Transcatheter closure of atrial septal defects. Experimental studies.

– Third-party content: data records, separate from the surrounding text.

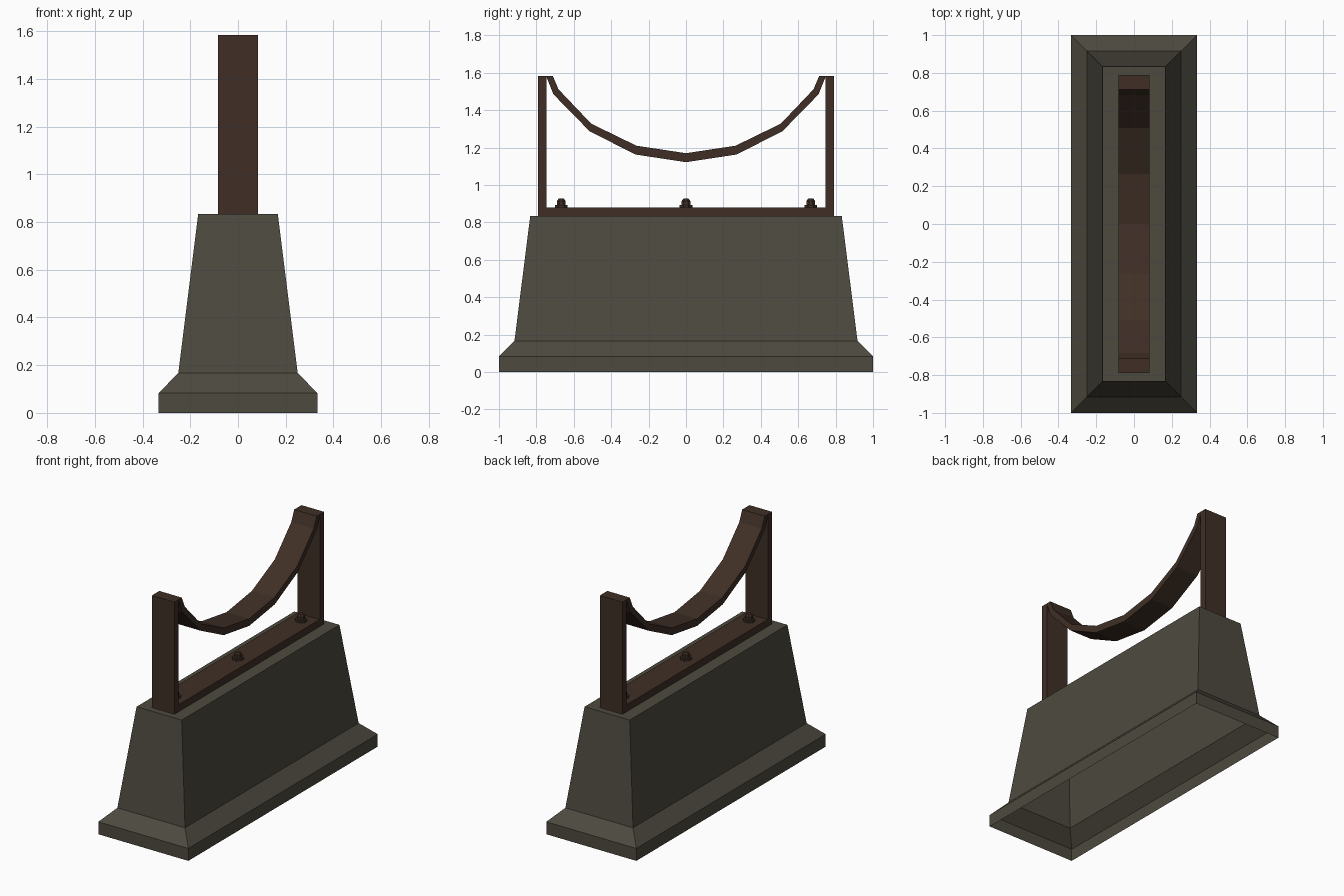
import bpy, bmesh, math
from mathutils import Matrix

if "Cube" in bpy.data.objects:
    bpy.data.objects.remove(bpy.data.objects["Cube"])


def material(name, rgb):
    m = bpy.data.materials.new(name)
    m.diffuse_color = (*rgb, 1)
    m.use_nodes = True
    m.node_tree.nodes["Principled BSDF"].inputs["Base Color"].default_value = m.diffuse_color
    return m


STONE = material("grey_stone", (0.075, 0.068, 0.050))
WOOD = material("dark_brown", (0.050, 0.028, 0.019))


def finish(name, bm, mat):
    bm.normal_update()
    me = bpy.data.meshes.new(name)
    bm.to_mesh(me)
    bm.free()
    me.materials.append(mat)
    ob = bpy.data.objects.new(name, me)
    bpy.context.collection.objects.link(ob)
    return ob


def box(name, y0, y1, z0, z1, half_x, mat):
    bm = bmesh.new()
    bmesh.ops.create_cube(bm, size=1)
    for v in bm.verts:
        v.co = (v.co.x * 2 * half_x, y0 + (v.co.y + .5) * (y1 - y0), z0 + (v.co.z + .5) * (z1 - z0))
    return finish(name, bm, mat)


def bridge(bm, lower, upper):
    n = len(lower)
    for i in range(n):
        j = (i + 1) % n
        bm.faces.new((lower[i], lower[j], upper[j], upper[i]))


# Tapered pedestal: stacked rectangles, capped on top and hollow underneath
bm = bmesh.new()
rings = []
for hx, hy, z in [(.333, 1, 0), (.333, 1, .083), (.25, .917, .167), (.167, .833, .833)]:
    rings.append([bm.verts.new((sx * hx, sy * hy, z)) for sx, sy in ((-1, -1), (1, -1), (1, 1), (-1, 1))])
for a, b in zip(rings, rings[1:]):
    bridge(bm, a, b)
bm.faces.new(rings[-1])
finish("pedestal", bm, STONE)

# Frame: bottom plank and two end posts
W = 0.083
box("bottom_plank", -.745, .745, .833, .88, W, WOOD)
for s, side in ((-1, "front"), (1, "back")):
    y0, y1 = sorted((s * .79, s * .745))
    box(side + "_post", y0, y1, .833, 1.583, W, WOOD)

# Sagging cradle: half profile mirrored, (y, upper z) and (y, lower z)
upper = [(0, 1.170), (.265, 1.210), (.507, 1.328), (.682, 1.512), (.712, 1.583)]
lower = [(0, 1.122), (.262, 1.162), (.497, 1.288), (.706, 1.488), (.745, 1.583)]
lower = [(0, 1.122), (.270, 1.163), (.515, 1.287), (.709, 1.485), (.748, 1.583)]
both = lambda half: [(-y, z) for y, z in half[:0:-1]] + half
loop = both(lower) + both(upper)[::-1]
n = len(both(lower))
bm = bmesh.new()
sides = [[bm.verts.new((x, y, z)) for y, z in loop] for x in (-W, W)]
bridge(bm, *sides)
for s in sides:
    for i in range(n - 1):
        bm.faces.new((s[i], s[i + 1], s[-2 - i], s[-1 - i]))
bmesh.ops.recalc_face_normals(bm, faces=bm.faces)
finish("cradle", bm, WOOD)

# Three bolts on the plank: washer with a chamfered head
for y, where in ((-.667, "front"), (0, "middle"), (.667, "back")):
    bm = bmesh.new()
    for r1, r2, z0, z1 in [(.037, .037, .875, .893), (.025, .025, .893, .915), (.025, .015, .915, .927)]:
        bmesh.ops.create_cone(bm, cap_ends=True, segments=8, radius1=r1, radius2=r2, depth=z1 - z0,
                              matrix=Matrix.Translation((0, y, (z0 + z1) / 2)) @ Matrix.Rotation(math.pi / 8, 4, 'Z'))
    finish(where + "_bolt", bm, WOOD)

Recent experience with the spring-loaded patent ductus arteriosus (PDA) occluder has demonstrated several advantages of this device in the closure of intracardiac defects compared with previously described techniques. Pathologic and animal model studies were performed to identify which atrial septal defects (ASDs) might be suitable for device closure and to test a new septal closure double umbrella. Fifty specimens from the Cardiac Registry with unrepaired ASD secunda (2 degrees) were analyzed. Mean ASD size was 8 x 10 mm (range, 3 x 4 to 30 x 30 mm); 80% (n = 40) of ASDs were judged closable with the new device. ASD closure was attempted in four lambs with the Rashkind (hooked single umbrella) ASD occluder. One of four umbrellas was correctly positioned; no ASDs were closed. A new double-hinged ("clamshell") umbrella device was designed: eight ASD closures were attempted with this device (defects ranged from 8 to 20 mm in diameter). Six of eight umbrellas were correctly positioned; four of four animals observed more than 1 day appeared to have complete closure on postmortem examination with endothelialization of the device. We conclude that 1) most ASD 2 degrees are far enough from vital structures to permit closure, 2) initial placement of hooked umbrellas is often incorrect and cannot be altered, 3) clamshell double umbrellas were successfully placed in six of eight attempts, and 4) endothelialization of closed ASDs appears complete within weeks of implantation. These preliminary studies appear promising and support testing the clamshell ASD device in clinical trials.
- Copyright © 1989 by American Heart Association